Judge sentences Overbeck to 19 1/2 to 40 years in prison for Big Run arsons
BROOKVILLE — Wednesday, Judge John H. Foradora sentenced a former Big Run Volunteer Fire Department member to 19 1/2 to 40 years in a state correctional facility on numerous arson charges.
Anthony Overbeck, Big Run, was arrested Aug. 10, 2011, and charged with a number of crimes that included arson and related offenses in connection with a fire at a two-story unoccupied residence at the corner of Pennsylvania Avenue and Union Street in Big Run. He also confessed to seven other fires that occurred in the Big Run area last year, including one that destroyed Big Run Carpet June 19, 2011.
Public Defender John Ingros said Overbeck has been very cooperative with investigators and admitted his role in the fires with no excuses. He also submitted a written apology for the problems and damage he caused.
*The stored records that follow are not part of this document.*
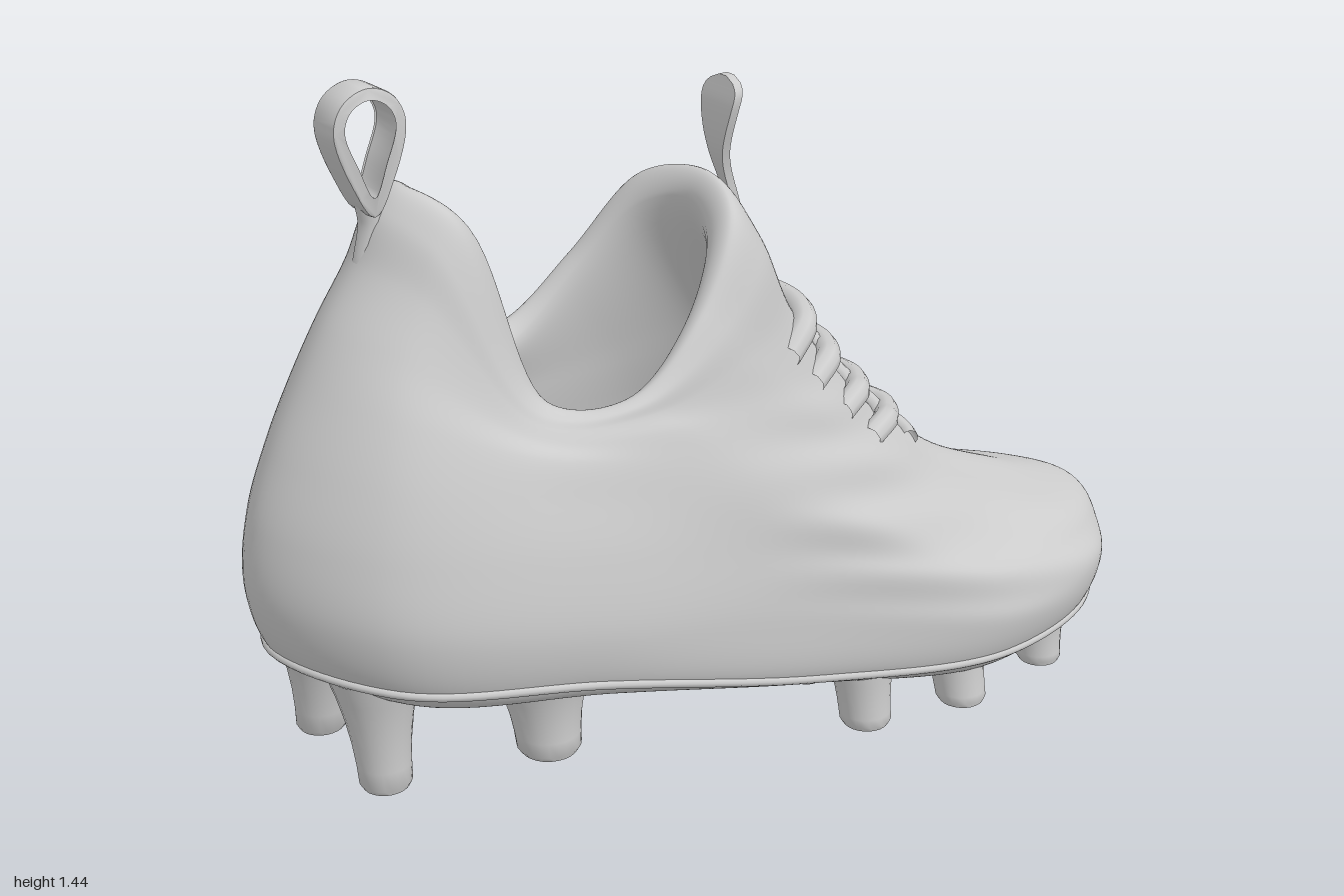
import * as THREE from 'three';
import { toCreasedNormals } from 'three/addons/utils/BufferGeometryUtils.js';

const V = (x, y, z) => new THREE.Vector3(x, y, z);
const { smoothstep, lerp } = THREE.MathUtils;
const material = new THREE.MeshStandardMaterial({ color: 0xcccccc, side: THREE.DoubleSide });

// Closed rings: back x, front x, heights at 7 stations from heel to toe, half widths at the 5 inner ones
const OUTER = [
  [-0.92, 0.92, [0.42, 0.385, 0.335, 0.19, 0.09, 0.08, 0.09], [0.20, 0.29, 0.28, 0.32, 0.20]],
  [-0.97, 0.965, [0.46, 0.435, 0.375, 0.225, 0.125, 0.105, 0.115], [0.225, 0.315, 0.33, 0.35, 0.225]],
  [-1.0, 1.0, [0.57, 0.55, 0.48, 0.36, 0.22, 0.20, 0.20], [0.24, 0.33, 0.345, 0.37, 0.235]],
  [-0.985, 0.97, [0.70, 0.68, 0.62, 0.50, 0.31, 0.275, 0.275], [0.23, 0.31, 0.335, 0.345, 0.20]],
  [-0.94, 0.78, [0.82, 0.80, 0.72, 0.62, 0.44, 0.365, 0.355], [0.21, 0.28, 0.32, 0.275, 0.13]],
  [-0.885, 0.52, [0.93, 0.91, 0.80, 0.73, 0.62, 0.51, 0.48], [0.18, 0.25, 0.295, 0.24, 0.11]],
  [-0.83, 0.30, [1.03, 1.00, 0.83, 0.80, 0.77, 0.70, 0.67], [0.15, 0.225, 0.275, 0.235, 0.12]],
  [-0.765, 0.12, [1.13, 1.09, 0.855, 0.835, 0.88, 0.90, 0.89], [0.13, 0.21, 0.255, 0.24, 0.15]],
  [-0.72, 0.03, [1.22, 1.17, 0.87, 0.855, 0.95, 1.05, 1.07], [0.12, 0.20, 0.245, 0.235, 0.165]],
  [-0.67, -0.04, [1.255, 1.215, 0.88, 0.86, 0.98, 1.13, 1.17], [0.105, 0.18, 0.22, 0.215, 0.15]],
];
const INNER = [
  [-0.615, -0.075, [1.20, 1.16, 0.85, 0.835, 0.95, 1.08, 1.12], [0.09, 0.155, 0.19, 0.18, 0.115]],
  [-0.72, 0.10, [0.85, 0.84, 0.76, 0.72, 0.74, 0.78, 0.78], [0.12, 0.18, 0.21, 0.18, 0.09]],
  [-0.85, 0.40, [0.55, 0.54, 0.50, 0.42, 0.40, 0.42, 0.42], [0.18, 0.22, 0.22, 0.20, 0.12]],
];

// A ring pulled in towards its spine, to close the sole and the insole
const shrink = ([xb, xf, y, z], fx, fz, dy) =>
  [xb * fx, xf * fx, y.map(v => v + dy), z.map(v => v * fz)];

const RINGS = [
  shrink(OUTER[0], 0.85, 0, -0.01), shrink(OUTER[0], 0.95, 0.6, -0.01),
  ...OUTER, ...INNER, shrink(INNER[2], 0.8, 0, -0.03),
];

const ringCurves = RINGS.map(([xb, xf, y, z], ring) => {
  const pts = [];
  const skew = 1 - smoothstep(ring, 6, 10);
  for (let i = 0; i < 12; i++) {
    const j = i <= 6 ? i : 12 - i;
    const x = xb + (xf - xb) * (1 - Math.cos(j * Math.PI / 6)) / 2;
    const w = j === 0 || j === 6 ? 0 : z[j - 1];
    // the foot curves inwards: the heel bulges left, the forefoot right
    const t = smoothstep(x, -0.6, 0.6);
    const side = i <= 6 ? lerp(1.02, 0.975, t) : -lerp(0.87, 1.005, t);
    pts.push(V(x, y[j], w * lerp(Math.sign(side), side, skew)));
  }
  return new THREE.CatmullRomCurve3(pts, true);
});
const column = u => new THREE.CatmullRomCurve3(ringCurves.map(c => c.getPoint(u)));
// Point of the boot surface: u runs round it (0 heel, 0.5 toe), k is the ring number
const surface = (u, k) => column(u).getPoint(k / (RINGS.length - 1));

function shellGeometry(nu = 144, nv = 150) {
  const pos = [], index = [];
  const columns = Array.from({ length: nu }, (_, i) => column(i / nu));
  for (let j = 0; j <= nv; j++) {
    const k = j / nv * (RINGS.length - 1);
    const band = smoothstep(k, 3.5, 5) * (1 - smoothstep(k, 7, 9));
    columns.forEach(c => {
      const p = c.getPoint(j / nv);
      // soft diagonal creases over the forefoot
      const fold = 0.004 * band * smoothstep(p.x, -0.2, 0.2) * Math.sin(60 * (p.y + 0.3 * p.x));
      pos.push(p.x, p.y + fold, p.z + fold * Math.sign(p.z) * Math.min(1, Math.abs(p.z) * 8));
    });
  }
  for (let j = 0; j < nv; j++) for (let i = 0; i < nu; i++) {
    const a = j * nu + i, b = j * nu + (i + 1) % nu;
    index.push(a, b, b + nu, a, b + nu, a + nu);
  }
  const g = new THREE.BufferGeometry();
  g.setAttribute('position', new THREE.Float32BufferAttribute(pos, 3));
  g.setIndex(index);
  g.computeVertexNormals();
  return g;
}

export function createModel() {
  const model = new THREE.Group();
  const add = (name, geometry, parent = model) => {
    const m = new THREE.Mesh(geometry, material);
    m.name = name;
    parent.add(m);
    return m;
  };
  const group = name => {
    const g = new THREE.Group();
    g.name = name;
    model.add(g);
    return g;
  };
  const tube = (pts, r, closed = false, n = 40) =>
    new THREE.TubeGeometry(new THREE.CatmullRomCurve3(pts, closed), n, r, 10, closed);

  add('upper', shellGeometry());

  // Slim lip where upper and sole meet
  add('soleEdge', tube(ringCurves[3].getPoints(72).slice(0, -1), 0.009, true, 160));

  // Laces: bars across the instep with narrow crossings between them
  const laces = group('laces');
  const rows = [7.55, 7.98, 8.47, 8.92], reach = 0.118;
  const onInstep = (du, k, lift) => surface(0.5 + du, k).add(V(lift, lift, 0));
  rows.forEach((k, i) => {
    const bar = [];
    for (let t = -1; t <= 1.001; t += 0.2)
      bar.push(onInstep(t * reach, k - 0.16 * t * t, Math.abs(t) > 0.95 ? -0.015 : 0.01));
    add('laceBar', tube(bar, 0.026), laces);
    const below = i ? rows[i - 1] : 7.15;
    for (const side of [-1, 1]) {
      const cross = [];
      for (let t = 0; t <= 1.001; t += 0.2)
        cross.push(onInstep(side * (1 - 2 * t) * reach * 0.5, lerp(below, k, t), 0.002));
      add('laceCross', tube(cross, 0.018), laces);
    }
  });

  // Studs: x, z, foot height, top height, foot radius, flare, sideways lean of the root
  const studs = group('studs');
  const stud = (x, z, y0, y1, r, flare, lean = 0) => {
    const h = y1 - y0;
    const profile = [[0, 0], [r * 0.88, 0], [r, 0.01]];
    for (let t = 0.2; t <= 1.001; t += 0.2) profile.push([r * (1 + (flare - 1) * t * t), h * t]);
    const g = new THREE.LatheGeometry(profile.map(([a, b]) => new THREE.Vector2(a, b)), 24);
    const p = g.attributes.position;
    for (let i = 0; i < p.count; i++) p.setZ(i, p.getZ(i) + lean * p.getY(i) / h);
    const m = add('stud', toCreasedNormals(g, 0.8), studs);
    m.position.set(x, y0, z);
  };
  for (const s of [-1, 1]) {
    stud(-0.83, s * 0.125, 0.2, 0.43, 0.048, 1.8, s * -0.02);
    stud(-0.53, s * 0.19 + 0.005, 0.2, 0.39, 0.06, 1.75, s * -0.025);
    stud(0.16, s * 0.28, 0.05, 0.18, 0.052, 1.25, s * -0.02);
    stud(0.41, s * 0.29, 0.02, 0.14, 0.052, 1.25, s * -0.03);
    stud(0.67, s * 0.25, 0.01, 0.12, 0.048, 1.35, s * -0.02);
    stud(0.83, s * 0.11, 0, 0.12, 0.044, 1.4);
    stud(0.42, s * 0.07, 0.035, 0.12, 0.032, 1.3);
    stud(0.15, s * 0.1, 0.07, 0.17, 0.04, 1.3);
  }

  // Heel pull loop: a teardrop band
  const drop = (r, low) => [[0, low], [-r * 0.55, low + 0.055], [-r, 0], [-r * 0.7, r * 0.7], [0, r],
    [r * 0.7, r * 0.7], [r, 0], [r * 0.55, low + 0.055]].map(([x, y]) => V(x, y, 0));
  const outline = (r, low) => new THREE.CatmullRomCurve3(drop(r, low), true).getPoints(48)
    .map(p => new THREE.Vector2(p.x, p.y));
  const loop = new THREE.Shape(outline(0.064, -0.15));
  loop.holes.push(new THREE.Path(outline(0.047, -0.12)));
  const loopGeometry = new THREE.ExtrudeGeometry(loop, {
    depth: 0.062, bevelEnabled: true, bevelSize: 0.004, bevelThickness: 0.006, bevelSegments: 2 });
  add('heelLoop', toCreasedNormals(loopGeometry, 0.7)).position.set(-0.735, 1.372, -0.031);
  add('heelLoopBase', tube([V(-0.732, 1.25, 0), V(-0.725, 1.2, 0), V(-0.74, 1.13, 0)], 0.024));

  // Tongue pull tab: a strip, narrow below, rounded above and gently bent
  const tab = new THREE.BoxGeometry(0.018, 1, 1, 1, 24, 8);
  const bend = new THREE.CatmullRomCurve3([V(0.06, 0.98, 0), V(0.03, 1.1, 0), V(0.0, 1.2, 0), V(0.002, 1.28, 0), V(0.018, 1.34, 0)]);
  const p = tab.attributes.position;
  for (let i = 0; i < p.count; i++) {
    const t = p.getY(i) + 0.5;
    const c = bend.getPoint(t);
    const tip = Math.sqrt(Math.max(0.05, 1 - Math.pow(Math.max(0, t - 0.85) / 0.15, 2)));
    const w = (0.012 + 0.038 * smoothstep(t, 0.3, 0.85)) * tip;
    p.setXYZ(i, c.x + p.getX(i), c.y, p.getZ(i) * 2 * w);
  }
  add('tonguePullTab', toCreasedNormals(tab, 0.7));

  return model;
}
Ingros said Overbeck wanted to join the military and asked if that is possible when he completes his sentence.
Foradora said the latest studies on crime showed that the crime of arson is part of criminogenic thinking and has a psychosexual basis.
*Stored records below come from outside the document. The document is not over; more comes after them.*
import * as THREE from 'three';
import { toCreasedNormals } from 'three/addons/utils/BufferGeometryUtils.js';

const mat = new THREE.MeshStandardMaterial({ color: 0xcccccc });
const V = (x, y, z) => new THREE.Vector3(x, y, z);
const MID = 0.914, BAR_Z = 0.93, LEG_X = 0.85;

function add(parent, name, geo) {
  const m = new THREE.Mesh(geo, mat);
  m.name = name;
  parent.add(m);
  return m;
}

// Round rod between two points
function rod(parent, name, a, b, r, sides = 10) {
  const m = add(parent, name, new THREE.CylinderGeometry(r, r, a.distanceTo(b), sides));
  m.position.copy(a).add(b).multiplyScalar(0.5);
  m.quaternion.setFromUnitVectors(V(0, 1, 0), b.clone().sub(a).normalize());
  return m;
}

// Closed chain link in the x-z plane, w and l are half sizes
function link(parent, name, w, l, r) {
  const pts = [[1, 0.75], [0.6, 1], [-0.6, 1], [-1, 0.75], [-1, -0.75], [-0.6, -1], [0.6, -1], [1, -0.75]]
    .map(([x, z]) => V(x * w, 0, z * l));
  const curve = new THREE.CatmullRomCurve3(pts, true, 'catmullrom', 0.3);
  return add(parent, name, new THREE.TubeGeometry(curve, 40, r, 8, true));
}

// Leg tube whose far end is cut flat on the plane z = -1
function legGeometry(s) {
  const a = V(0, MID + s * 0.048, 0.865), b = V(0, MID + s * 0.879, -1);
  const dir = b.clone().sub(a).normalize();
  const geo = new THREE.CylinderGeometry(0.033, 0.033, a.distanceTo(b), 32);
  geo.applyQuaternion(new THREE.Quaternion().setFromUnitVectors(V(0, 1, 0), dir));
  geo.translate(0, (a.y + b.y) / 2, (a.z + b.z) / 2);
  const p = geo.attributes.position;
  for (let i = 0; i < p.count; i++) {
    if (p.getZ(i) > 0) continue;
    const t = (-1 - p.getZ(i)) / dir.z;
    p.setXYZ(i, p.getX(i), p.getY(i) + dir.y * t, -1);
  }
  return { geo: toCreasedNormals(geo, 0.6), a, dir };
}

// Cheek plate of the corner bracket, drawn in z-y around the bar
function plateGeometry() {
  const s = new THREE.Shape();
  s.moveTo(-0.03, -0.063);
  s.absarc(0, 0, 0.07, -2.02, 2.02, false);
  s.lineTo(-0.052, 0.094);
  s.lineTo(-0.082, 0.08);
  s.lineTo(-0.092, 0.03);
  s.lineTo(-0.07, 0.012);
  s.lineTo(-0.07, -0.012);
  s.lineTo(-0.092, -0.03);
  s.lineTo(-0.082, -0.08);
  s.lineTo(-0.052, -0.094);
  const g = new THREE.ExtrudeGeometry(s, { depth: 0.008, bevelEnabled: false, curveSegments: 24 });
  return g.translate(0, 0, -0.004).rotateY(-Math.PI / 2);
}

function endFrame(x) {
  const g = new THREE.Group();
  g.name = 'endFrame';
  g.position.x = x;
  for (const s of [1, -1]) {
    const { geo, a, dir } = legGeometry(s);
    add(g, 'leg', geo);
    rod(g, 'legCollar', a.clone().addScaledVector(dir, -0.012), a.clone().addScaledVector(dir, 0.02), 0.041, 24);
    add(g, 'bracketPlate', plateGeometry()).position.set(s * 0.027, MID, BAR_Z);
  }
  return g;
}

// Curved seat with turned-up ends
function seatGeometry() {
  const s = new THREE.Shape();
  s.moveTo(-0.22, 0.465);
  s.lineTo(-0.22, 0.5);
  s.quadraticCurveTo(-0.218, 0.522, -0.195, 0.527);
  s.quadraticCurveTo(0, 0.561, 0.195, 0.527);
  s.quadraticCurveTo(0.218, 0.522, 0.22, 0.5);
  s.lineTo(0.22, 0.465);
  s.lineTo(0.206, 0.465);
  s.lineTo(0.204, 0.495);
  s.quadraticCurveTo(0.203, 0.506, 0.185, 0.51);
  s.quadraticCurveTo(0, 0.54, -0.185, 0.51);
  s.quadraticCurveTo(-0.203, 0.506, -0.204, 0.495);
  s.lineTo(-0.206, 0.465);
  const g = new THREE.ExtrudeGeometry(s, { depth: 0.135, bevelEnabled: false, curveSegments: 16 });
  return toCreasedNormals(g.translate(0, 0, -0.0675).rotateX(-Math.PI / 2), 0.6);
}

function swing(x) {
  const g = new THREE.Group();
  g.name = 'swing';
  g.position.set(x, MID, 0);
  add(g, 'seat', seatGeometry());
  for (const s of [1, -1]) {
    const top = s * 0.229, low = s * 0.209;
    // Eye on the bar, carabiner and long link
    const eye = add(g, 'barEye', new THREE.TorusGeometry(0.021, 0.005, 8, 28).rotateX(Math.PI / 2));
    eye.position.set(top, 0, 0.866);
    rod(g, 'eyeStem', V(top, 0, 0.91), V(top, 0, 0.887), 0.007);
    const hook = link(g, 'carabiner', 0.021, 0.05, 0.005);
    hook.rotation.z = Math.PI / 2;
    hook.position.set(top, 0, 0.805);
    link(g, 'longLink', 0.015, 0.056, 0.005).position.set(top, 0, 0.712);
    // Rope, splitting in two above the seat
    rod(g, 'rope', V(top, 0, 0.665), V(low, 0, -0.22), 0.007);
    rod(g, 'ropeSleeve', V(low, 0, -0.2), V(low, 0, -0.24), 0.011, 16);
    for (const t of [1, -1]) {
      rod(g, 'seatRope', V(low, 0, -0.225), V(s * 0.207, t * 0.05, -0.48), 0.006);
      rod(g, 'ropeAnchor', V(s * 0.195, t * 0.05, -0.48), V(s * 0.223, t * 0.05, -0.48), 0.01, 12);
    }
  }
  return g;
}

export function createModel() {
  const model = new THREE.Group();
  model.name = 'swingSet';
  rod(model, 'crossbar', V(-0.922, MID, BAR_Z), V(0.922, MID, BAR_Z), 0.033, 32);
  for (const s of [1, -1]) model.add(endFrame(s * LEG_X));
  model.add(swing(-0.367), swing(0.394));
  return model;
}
He said it was until after the eighth fire — Aug. 9, 2011, at the corner of Union Street and Pennsylvania Avenue — that when questioned by ATF agents and the state police fire marshal, Overbeck confessed.
“I don’t think the military would take you now after confessing to the arson charges,” Foradora said, adding that there are aggravating factors to consider before pronouncing sentence.
“You are a fireman, and you are sworn to risk your life to protect people, not to put them in peril,” he said. “One of the structures that you set on fire was occupied, which placed that person’s life in danger.”
Foradora said even though some of the structures were in bad shape, some were not, and Overbeck also risked the lives of his fellow firefighters by setting these fires.
“Big Run is the third smallest borough in Jefferson County, and you’ve known most of them all your life, and you betrayed their trust,” which is one of the reasons why the sentence should be the maximum sentence, Foradora said.
Foradora pronounced sentence on the eight separate fires, for which Overbeck was sentenced to no less than three years to a maximum of six years consecutive in a state correctional facility, plus restitution.
Overbeck’s total sentence will be followed by 10 consecutive years of probation upon release.
“Your sentence is less than half of what it could’ve been,” Foradora told Overbeck.
Overbeck did not speak during sentencing.